Most physicians are familiar with the perioperative management of warfarin, a vitamin K antagonist, since for decades it has been the sole oral anticoagulant available. However, many physicians lack experience with the three target-specific oral anticoagulants (TSOACs; also known as “novel” oral anticoagulants) approved so far: the direct thrombin inhibitor dabigatran (Pradaxa) and the direct factor Xa inhibitors rivaroxaban (Xarelto) and apixaban (Eliquis).

With their rapid onset of action, predictable pharmacokinetics, relatively short half-lives, and fewer drug-drug interactions than warfarin, TSOACs overcome many of the limitations of the older oral anticoagulant warfarin. In many ways, these qualities simplify the perioperative management of anticoagulation. At the same time, these new drugs also bring new challenges: caution is needed in patients with renal impairment; the level of anticoagulation is difficult to assess; and there is no specific antidote or standardized procedure to reverse their anticoagulant effect. While various periprocedural protocols for TSOAC therapy have been proposed, evidence-based guidelines are still to come.

This article first discusses the pharmacology of dabigatran, rivaroxaban, and apixaban that is pertinent to the perioperative period. It then briefly reviews the general principles of perioperative management of anticoagulation. The final section provides specific recommendations for the perioperative management of TSOACs.


Dabigatran, a factor IIa inhibitor

Information from references 3, 4, 14, and 23.
Figure 1. Mechanism of action of the target-specific oral anticoagulants: rivaroxaban and apixaban directly inhibit factor Xa, whereas dabigatran directly inhibits thrombin.

Dabigatran is an oral direct thrombin (factor IIa) inhibitor. It exerts its anticoagulant effect by blocking the generation of fibrin, inhibiting platelet aggregation, and dampening the activity of factors V, VIII, and XI (Figure 1).3,4 From its introduction in October 2010 through August 2012, nearly 3.7 million prescriptions were dispensed to 725,000 patients in the United States.5

Indications for dabigatran. Dabigatran is approved in the United States and Canada for preventing stroke in nonvalvular atrial fibrillation (Table 1).6 More recently, it received US approval for treating deep vein thrombosis or pulmonary embolism after 5 to 10 days of a parenteral anticoagulant.7,8 It is also approved in Europe and Canada for preventing venous thromboembolism (VTE) after total hip replacement and knee arthroplasty.9,10

Dabigatran is contraindicated in patients with a mechanical heart valve, based on a phase 2 study in which it conferred a higher risk of thromboembolism and bleeding than warfarin.3,11
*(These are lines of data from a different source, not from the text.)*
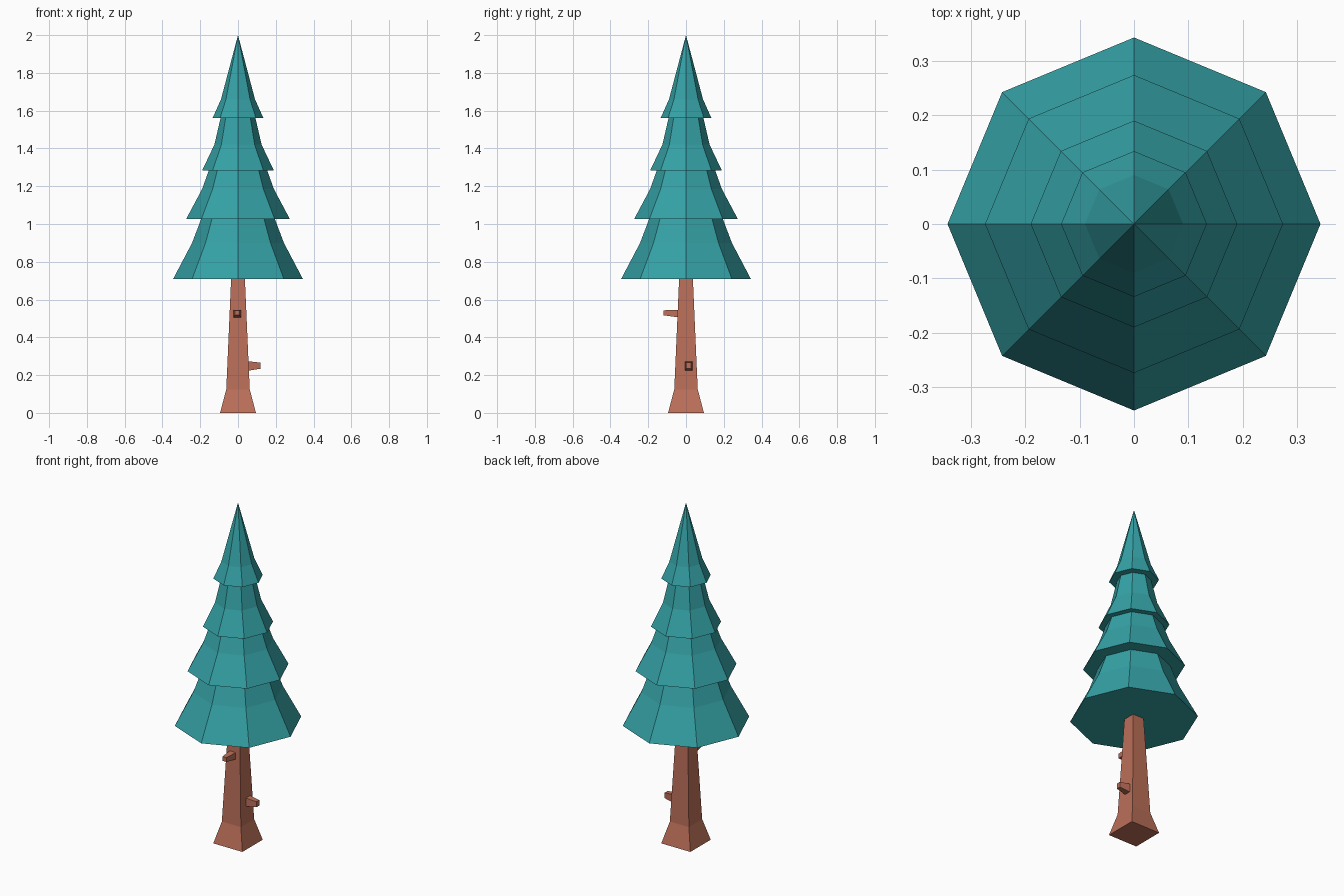
import bpy, bmesh
from math import cos, sin, pi, sqrt
from mathutils import Vector

if "Cube" in bpy.data.objects:
    bpy.data.objects.remove(bpy.data.objects["Cube"])


def material(name, color):
    m = bpy.data.materials.new(name)
    m.diffuse_color = color
    m.use_nodes = True
    m.node_tree.nodes["Principled BSDF"].inputs["Base Color"].default_value = m.diffuse_color
    return m


GREEN = material("needles", (0.035, 0.36, 0.38, 1))
BROWN = material("bark", (0.50, 0.16, 0.10, 1))


def loft(name, rings, mat, tip=None):
    """Skin a list of equal-sized vertex rings, capping the ends (or closing to a tip)."""
    bm = bmesh.new()
    loops = [[bm.verts.new(p) for p in ring] for ring in rings]
    n = len(loops[0])
    for a, b in zip(loops, loops[1:]):
        for i in range(n):
            j = (i + 1) % n
            bm.faces.new((a[i], a[j], b[j], b[i]))
    bm.faces.new(loops[0][::-1])
    if tip:
        t = bm.verts.new(tip)
        for i in range(n):
            bm.faces.new((loops[-1][i], loops[-1][(i + 1) % n], t))
    else:
        bm.faces.new(loops[-1])
    bmesh.ops.recalc_face_normals(bm, faces=bm.faces)
    mesh = bpy.data.meshes.new(name)
    bm.to_mesh(mesh)
    bm.free()
    mesh.materials.append(mat)
    obj = bpy.data.objects.new(name, mesh)
    bpy.context.collection.objects.link(obj)
    return obj


def ring(sides, r, z, turn=0.0):
    return [(r * cos(turn + 2 * pi * i / sides), r * sin(turn + 2 * pi * i / sides), z)
            for i in range(sides)]


def rect(center, u, v):
    c, u, v = Vector(center), Vector(u), Vector(v)
    return [c - u - v, c + u - v, c + u + v, c - u + v]


# Foliage: eight-sided stepped profile (radius, height), ending in a point
profile = [(0.343, 0.71), (0.243, 0.90), (0.195, 1.027),
           (0.274, 1.027), (0.19, 1.185), (0.155, 1.283),
           (0.19, 1.283), (0.125, 1.42), (0.092, 1.562),
           (0.134, 1.562), (0.09, 1.66)]
loft("foliage", [ring(8, r, z) for r, z in profile], GREEN, tip=(0, 0, 2))

# Trunk: square, flared at the foot (half width, height)
loft("trunk", [ring(4, h * sqrt(2), z, pi / 4)
               for h, z in [(0.095, 0), (0.062, 0.125), (0.036, 0.72)]], BROWN)

# Broken branch stubs, tapering outwards from the trunk
loft("front_branch_stub",
     [rect((-0.004, -0.03, 0.525), (0.021, 0, 0), (0, 0, 0.021)),
      rect((-0.004, -0.12, 0.53), (0.013, 0, 0), (0, 0, 0.013))], BROWN)
loft("side_branch_stub",
     [rect((0.04, 0.014, 0.248), (0, 0.021, 0), (0, 0, 0.027)),
      rect((0.12, 0.014, 0.25), (0, 0.013, 0), (0, 0, 0.016))], BROWN)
Pharmacokinetics of dabigatran. Dabigatran is formulated as a prodrug, dabigatran etexilate, in a capsule containing multiple small pellets.12 The capsules should not be crushed, as this significantly increases oral bioavailability. The prodrug is absorbed across the gastric mucosa and is then rapidly converted to the active form (Table 2).

Plasma concentrations peak within 2 hours of ingestion, which means that therapeutic anticoagulation is achieved shortly after taking the drug.
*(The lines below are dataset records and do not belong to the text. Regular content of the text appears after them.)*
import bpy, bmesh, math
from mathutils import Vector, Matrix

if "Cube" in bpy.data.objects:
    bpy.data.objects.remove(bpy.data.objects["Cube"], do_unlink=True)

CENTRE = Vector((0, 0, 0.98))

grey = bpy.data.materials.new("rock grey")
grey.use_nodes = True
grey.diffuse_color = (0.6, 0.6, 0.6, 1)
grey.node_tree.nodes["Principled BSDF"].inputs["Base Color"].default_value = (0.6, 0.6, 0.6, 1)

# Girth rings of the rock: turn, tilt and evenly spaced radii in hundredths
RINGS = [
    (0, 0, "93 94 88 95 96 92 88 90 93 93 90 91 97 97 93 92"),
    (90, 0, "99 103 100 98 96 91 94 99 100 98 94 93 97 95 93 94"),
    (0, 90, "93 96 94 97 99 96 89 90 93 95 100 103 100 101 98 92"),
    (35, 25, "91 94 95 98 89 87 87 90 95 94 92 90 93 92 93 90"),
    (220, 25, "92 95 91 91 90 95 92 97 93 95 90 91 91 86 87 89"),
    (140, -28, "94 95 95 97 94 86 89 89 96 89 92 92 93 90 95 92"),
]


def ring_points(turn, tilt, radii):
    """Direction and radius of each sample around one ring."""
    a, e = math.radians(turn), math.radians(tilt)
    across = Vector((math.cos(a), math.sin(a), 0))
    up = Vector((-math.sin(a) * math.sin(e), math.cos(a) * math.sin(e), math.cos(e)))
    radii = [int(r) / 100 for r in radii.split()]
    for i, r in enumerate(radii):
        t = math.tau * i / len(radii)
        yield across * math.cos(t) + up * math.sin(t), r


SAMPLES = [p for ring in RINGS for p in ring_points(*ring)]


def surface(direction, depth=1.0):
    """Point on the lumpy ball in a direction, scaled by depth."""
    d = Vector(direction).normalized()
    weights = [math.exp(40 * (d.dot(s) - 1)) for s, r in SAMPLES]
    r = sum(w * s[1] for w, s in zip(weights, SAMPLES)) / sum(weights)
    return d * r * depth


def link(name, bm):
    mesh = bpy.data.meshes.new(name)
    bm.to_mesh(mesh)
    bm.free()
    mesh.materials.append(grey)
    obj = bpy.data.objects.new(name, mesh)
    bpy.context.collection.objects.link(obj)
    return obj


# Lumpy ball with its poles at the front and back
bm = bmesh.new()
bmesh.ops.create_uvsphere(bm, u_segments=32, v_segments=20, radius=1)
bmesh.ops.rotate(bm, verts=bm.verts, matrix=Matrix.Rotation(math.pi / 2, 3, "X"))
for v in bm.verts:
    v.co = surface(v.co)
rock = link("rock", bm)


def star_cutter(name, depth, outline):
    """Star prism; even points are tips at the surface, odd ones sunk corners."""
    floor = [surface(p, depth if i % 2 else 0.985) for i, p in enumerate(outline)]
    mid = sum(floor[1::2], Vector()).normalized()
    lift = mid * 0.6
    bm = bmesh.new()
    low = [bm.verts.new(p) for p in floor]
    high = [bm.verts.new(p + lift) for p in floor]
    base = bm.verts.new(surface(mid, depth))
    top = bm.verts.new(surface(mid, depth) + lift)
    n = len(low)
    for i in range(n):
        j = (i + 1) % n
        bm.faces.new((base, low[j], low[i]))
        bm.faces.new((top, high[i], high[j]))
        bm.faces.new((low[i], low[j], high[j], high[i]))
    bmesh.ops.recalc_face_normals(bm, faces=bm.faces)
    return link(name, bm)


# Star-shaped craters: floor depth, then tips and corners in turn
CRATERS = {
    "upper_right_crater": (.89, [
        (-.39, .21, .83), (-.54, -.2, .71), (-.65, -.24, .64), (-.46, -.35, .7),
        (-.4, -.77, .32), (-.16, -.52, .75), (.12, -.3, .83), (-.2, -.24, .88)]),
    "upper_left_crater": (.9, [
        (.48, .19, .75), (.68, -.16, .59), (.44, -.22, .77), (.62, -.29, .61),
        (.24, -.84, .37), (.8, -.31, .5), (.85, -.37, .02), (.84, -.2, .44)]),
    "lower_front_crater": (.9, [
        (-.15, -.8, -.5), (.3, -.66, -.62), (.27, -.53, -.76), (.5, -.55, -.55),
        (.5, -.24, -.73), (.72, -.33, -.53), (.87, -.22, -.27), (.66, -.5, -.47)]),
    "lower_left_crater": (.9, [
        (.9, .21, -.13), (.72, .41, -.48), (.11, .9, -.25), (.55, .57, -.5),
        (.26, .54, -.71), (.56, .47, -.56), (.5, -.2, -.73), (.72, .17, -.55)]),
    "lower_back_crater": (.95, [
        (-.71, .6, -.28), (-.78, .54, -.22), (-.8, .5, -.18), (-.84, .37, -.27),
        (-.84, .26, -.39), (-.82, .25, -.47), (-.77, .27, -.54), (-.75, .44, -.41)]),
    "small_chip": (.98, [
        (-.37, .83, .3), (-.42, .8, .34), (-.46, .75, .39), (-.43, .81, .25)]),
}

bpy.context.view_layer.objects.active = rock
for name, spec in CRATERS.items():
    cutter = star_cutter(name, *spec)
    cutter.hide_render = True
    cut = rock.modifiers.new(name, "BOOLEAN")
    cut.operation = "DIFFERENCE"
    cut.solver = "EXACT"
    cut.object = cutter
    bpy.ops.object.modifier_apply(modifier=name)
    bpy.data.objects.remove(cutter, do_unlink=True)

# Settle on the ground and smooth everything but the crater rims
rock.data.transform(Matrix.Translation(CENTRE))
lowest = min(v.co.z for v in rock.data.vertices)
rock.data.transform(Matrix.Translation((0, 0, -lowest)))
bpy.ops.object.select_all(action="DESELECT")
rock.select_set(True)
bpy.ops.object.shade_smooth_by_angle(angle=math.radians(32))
Only 35% of dabigatran is protein-bound, which allows it to be removed by hemodialysis. Nearly 85% of the drug is eliminated in the urine. It has a half-life of 13 to 15 hours in patients with normal renal function.3 However, its half-life increases to about 27 hours in patients whose creatinine clearance is less than 30 mL/min. As a result, the dose must be reduced in patients with renal impairment (Table 1).

Dabigatran is not metabolized by the cytochrome P450 enzymes, but it is a substrate for P-glycoprotein, so it still has the potential for drug-drug interactions.3 Practitioners should be familiar with these potential interactions (Table 3), as they can result in higher- or lower-than-expected plasma concentrations of dabigatran in the perioperative period.13


Next Article: